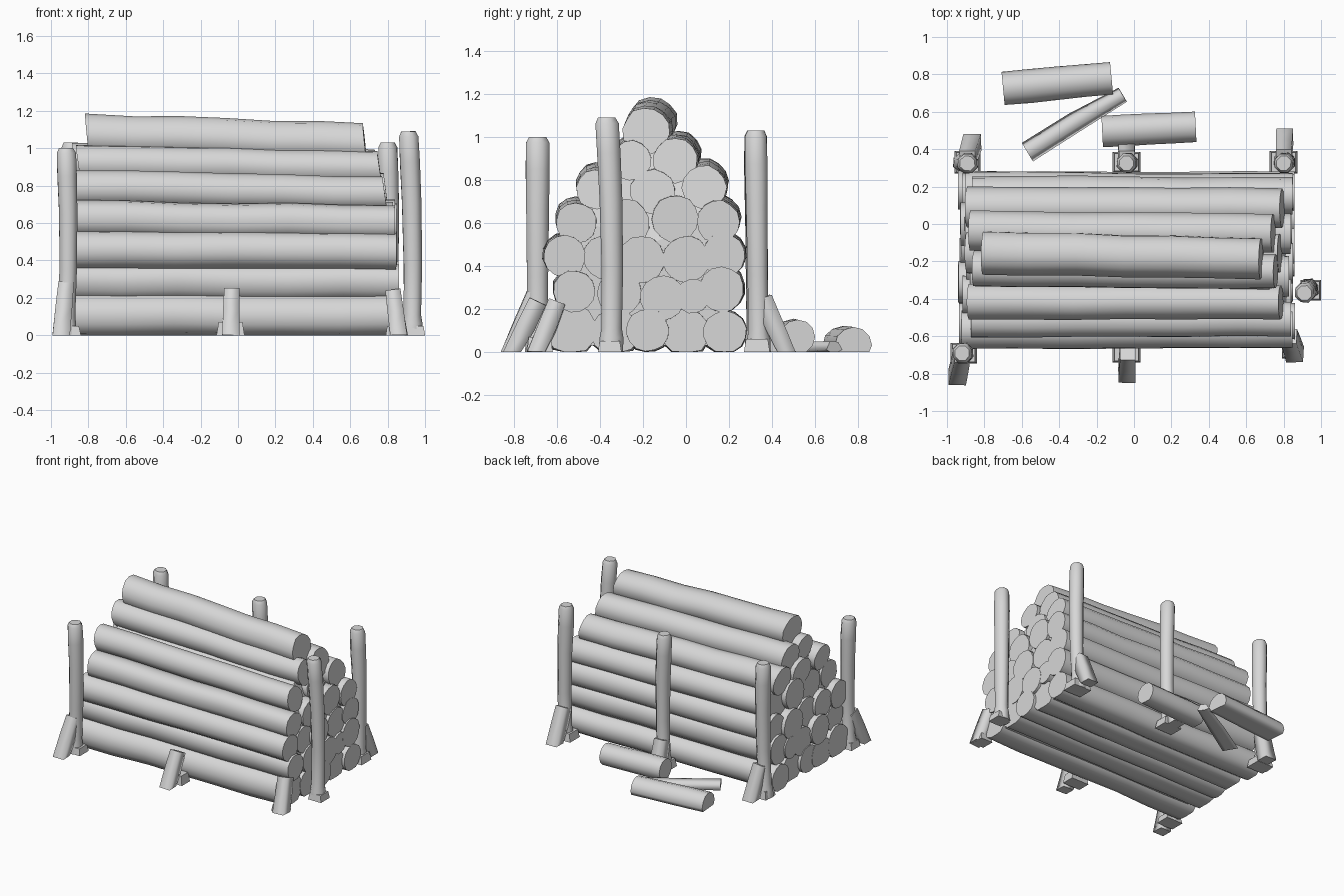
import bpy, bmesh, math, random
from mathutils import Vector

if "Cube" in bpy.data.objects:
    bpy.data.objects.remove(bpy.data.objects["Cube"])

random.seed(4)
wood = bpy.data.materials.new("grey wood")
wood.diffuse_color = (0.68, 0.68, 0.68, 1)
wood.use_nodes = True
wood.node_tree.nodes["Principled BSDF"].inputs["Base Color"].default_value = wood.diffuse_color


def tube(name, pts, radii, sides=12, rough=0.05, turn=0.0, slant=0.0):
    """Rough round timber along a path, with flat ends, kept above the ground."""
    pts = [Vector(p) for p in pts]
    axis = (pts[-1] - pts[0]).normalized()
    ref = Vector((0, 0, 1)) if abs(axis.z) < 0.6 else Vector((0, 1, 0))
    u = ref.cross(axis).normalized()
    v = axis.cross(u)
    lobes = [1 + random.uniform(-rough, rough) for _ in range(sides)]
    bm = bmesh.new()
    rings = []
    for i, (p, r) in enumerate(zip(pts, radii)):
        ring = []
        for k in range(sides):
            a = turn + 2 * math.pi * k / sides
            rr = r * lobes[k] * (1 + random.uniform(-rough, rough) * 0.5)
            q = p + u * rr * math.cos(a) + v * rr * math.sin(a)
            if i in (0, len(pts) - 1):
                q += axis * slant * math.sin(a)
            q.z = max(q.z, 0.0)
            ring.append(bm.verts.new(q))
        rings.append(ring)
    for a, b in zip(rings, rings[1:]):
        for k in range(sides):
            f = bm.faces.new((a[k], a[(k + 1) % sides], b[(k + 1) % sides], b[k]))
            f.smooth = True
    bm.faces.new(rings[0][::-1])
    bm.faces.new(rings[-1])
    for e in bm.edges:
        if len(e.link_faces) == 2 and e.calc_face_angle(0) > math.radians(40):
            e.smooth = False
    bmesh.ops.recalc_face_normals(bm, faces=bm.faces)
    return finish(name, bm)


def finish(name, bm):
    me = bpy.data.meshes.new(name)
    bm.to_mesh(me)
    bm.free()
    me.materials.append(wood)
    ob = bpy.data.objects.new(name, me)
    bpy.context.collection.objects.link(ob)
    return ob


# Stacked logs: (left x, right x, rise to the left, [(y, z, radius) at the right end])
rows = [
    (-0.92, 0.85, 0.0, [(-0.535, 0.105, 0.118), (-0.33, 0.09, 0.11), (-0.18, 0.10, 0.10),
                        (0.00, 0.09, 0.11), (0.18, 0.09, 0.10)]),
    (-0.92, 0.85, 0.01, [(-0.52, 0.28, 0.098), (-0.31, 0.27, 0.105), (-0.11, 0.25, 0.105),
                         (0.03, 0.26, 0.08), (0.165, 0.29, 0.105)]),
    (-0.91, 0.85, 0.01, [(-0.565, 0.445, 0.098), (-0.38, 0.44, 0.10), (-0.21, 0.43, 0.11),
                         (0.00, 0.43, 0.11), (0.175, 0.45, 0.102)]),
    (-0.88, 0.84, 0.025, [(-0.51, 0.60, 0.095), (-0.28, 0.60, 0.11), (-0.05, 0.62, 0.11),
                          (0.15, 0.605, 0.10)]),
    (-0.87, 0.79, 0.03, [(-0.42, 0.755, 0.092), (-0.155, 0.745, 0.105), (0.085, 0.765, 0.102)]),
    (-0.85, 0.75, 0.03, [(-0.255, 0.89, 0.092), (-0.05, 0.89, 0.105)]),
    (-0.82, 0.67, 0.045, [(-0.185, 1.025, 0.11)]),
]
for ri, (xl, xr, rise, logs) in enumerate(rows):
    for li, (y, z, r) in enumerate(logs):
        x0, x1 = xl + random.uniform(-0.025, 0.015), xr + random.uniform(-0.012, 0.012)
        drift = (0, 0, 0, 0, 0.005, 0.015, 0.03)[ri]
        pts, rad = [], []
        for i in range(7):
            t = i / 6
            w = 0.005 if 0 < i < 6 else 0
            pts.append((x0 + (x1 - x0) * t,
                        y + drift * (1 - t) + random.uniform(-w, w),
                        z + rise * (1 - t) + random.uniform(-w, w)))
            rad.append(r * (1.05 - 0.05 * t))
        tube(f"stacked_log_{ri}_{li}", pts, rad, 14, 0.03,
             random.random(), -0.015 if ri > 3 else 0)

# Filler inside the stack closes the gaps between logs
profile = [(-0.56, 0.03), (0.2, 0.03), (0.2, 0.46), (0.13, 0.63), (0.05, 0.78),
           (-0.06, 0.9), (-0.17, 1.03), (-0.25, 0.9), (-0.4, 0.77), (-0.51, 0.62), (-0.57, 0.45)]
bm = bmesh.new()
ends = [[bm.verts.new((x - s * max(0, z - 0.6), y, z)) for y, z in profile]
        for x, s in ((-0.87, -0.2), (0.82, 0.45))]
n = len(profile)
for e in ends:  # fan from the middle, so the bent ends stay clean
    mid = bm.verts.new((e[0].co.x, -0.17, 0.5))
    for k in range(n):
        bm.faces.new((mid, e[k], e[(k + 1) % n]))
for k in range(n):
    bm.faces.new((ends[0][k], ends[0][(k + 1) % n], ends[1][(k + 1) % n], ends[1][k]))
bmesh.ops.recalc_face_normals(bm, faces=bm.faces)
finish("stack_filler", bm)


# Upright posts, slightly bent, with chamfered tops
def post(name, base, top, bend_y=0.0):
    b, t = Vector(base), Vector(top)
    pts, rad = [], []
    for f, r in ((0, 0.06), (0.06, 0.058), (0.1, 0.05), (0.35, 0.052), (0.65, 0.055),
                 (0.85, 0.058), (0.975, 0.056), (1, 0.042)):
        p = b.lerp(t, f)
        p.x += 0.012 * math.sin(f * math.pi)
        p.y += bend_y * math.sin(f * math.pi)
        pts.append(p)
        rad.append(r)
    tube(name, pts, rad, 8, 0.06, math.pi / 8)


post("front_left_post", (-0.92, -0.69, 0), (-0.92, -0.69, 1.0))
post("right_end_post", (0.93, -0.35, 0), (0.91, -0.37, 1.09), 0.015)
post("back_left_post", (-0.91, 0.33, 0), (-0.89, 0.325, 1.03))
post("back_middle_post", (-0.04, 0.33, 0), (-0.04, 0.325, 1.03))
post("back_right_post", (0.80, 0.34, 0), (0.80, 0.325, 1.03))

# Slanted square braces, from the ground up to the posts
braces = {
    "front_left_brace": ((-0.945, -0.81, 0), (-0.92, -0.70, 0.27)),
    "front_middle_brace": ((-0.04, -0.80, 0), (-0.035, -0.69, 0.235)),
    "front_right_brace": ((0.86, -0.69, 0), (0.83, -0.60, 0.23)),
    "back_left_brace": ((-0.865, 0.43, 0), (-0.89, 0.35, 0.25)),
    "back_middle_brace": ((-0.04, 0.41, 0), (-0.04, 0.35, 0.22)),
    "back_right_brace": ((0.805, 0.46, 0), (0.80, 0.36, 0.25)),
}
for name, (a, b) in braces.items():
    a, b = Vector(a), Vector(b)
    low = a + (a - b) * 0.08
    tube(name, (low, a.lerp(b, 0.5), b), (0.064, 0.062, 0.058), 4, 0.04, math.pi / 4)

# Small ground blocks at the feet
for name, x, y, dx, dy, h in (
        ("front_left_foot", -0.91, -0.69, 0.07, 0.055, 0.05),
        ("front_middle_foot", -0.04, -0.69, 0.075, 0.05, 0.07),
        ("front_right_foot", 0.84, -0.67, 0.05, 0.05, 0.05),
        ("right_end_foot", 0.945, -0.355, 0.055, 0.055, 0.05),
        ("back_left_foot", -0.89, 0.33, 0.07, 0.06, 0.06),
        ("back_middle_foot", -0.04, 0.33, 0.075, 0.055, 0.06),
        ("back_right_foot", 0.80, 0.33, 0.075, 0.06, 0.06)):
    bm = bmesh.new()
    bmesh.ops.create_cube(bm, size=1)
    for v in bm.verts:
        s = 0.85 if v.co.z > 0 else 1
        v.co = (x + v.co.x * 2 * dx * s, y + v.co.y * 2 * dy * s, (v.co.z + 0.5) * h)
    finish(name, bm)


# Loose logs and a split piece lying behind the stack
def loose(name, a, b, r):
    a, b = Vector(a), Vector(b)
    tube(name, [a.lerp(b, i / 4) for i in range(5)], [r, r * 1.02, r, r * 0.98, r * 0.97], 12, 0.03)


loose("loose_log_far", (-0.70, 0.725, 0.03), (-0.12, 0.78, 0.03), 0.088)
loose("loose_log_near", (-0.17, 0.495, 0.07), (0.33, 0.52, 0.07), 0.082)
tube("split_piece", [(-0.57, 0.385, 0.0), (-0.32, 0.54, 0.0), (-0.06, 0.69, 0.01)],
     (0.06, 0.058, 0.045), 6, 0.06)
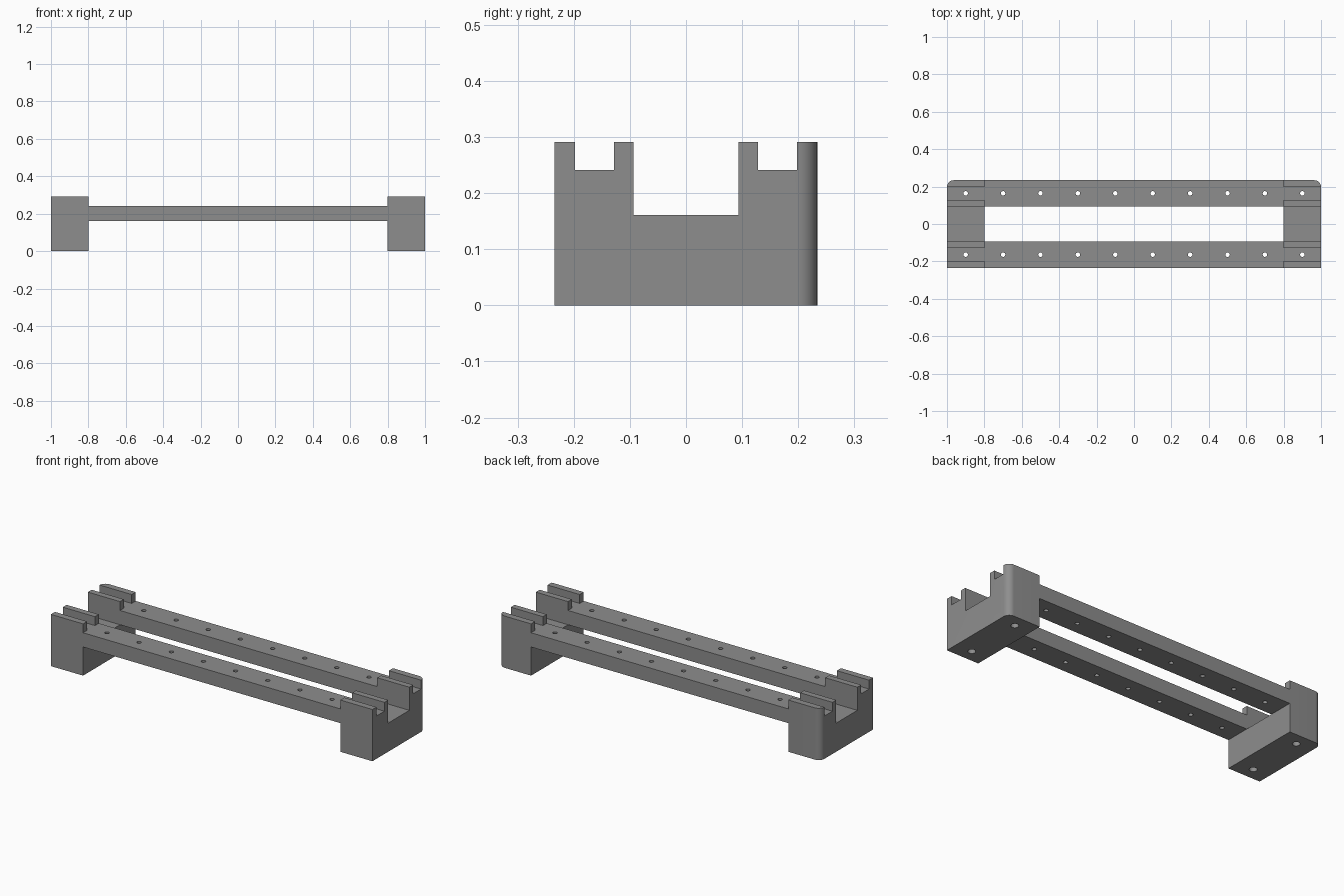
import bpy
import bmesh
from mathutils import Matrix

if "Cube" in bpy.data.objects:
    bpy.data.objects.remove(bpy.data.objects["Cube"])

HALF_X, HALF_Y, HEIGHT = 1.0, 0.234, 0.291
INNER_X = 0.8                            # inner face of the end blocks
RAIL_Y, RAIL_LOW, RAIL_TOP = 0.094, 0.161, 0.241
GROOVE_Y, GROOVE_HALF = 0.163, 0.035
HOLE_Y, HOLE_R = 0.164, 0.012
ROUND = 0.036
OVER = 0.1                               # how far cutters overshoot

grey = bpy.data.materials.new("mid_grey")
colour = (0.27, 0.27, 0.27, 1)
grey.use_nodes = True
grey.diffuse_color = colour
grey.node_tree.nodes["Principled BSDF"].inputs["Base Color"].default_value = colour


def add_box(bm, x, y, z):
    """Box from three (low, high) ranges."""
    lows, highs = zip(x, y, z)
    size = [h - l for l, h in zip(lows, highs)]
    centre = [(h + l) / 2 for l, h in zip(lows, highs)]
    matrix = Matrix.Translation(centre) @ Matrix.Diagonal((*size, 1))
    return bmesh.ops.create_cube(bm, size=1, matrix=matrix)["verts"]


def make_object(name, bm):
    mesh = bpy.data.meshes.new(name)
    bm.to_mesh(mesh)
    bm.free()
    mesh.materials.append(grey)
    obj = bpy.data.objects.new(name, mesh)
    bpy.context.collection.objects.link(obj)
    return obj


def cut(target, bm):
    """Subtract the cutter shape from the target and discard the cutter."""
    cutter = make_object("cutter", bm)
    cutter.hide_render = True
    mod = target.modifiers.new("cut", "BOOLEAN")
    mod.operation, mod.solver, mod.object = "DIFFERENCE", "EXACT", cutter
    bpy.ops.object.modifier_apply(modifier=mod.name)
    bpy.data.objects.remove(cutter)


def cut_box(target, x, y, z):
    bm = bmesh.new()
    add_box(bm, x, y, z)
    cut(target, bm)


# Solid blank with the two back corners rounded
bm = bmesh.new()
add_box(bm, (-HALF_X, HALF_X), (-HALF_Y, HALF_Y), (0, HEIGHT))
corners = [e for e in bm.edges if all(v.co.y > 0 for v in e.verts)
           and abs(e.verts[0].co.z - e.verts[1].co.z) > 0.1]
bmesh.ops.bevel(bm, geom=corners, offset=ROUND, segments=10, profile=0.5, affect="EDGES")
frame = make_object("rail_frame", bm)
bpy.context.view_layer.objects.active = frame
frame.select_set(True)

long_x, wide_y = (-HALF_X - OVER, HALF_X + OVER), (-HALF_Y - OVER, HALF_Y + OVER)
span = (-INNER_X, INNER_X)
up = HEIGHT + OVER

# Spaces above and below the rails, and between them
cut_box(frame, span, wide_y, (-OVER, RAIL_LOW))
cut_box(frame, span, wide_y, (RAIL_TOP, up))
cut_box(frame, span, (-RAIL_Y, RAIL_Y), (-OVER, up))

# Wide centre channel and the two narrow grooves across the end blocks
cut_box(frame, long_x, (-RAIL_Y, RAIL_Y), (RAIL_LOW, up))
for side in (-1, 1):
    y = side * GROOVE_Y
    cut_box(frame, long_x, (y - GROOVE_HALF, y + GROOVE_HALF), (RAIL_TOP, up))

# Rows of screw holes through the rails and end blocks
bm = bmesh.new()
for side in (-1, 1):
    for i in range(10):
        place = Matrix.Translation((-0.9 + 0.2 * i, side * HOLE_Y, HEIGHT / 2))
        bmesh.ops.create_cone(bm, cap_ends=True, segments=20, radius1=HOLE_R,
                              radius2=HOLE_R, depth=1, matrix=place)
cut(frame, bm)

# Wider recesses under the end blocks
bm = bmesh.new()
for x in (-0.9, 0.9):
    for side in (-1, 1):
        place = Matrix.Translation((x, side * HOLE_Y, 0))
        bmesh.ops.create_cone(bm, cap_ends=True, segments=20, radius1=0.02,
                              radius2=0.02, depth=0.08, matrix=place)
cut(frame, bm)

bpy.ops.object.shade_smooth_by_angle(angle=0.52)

WHAT TO PRODUCE ▸
Using the data above, copy each line that contains "with".

ANSWER SPACE ▸
    """Rough round timber along a path, with flat ends, kept above the ground."""
# Upright posts, slightly bent, with chamfered tops
# Solid blank with the two back corners rounded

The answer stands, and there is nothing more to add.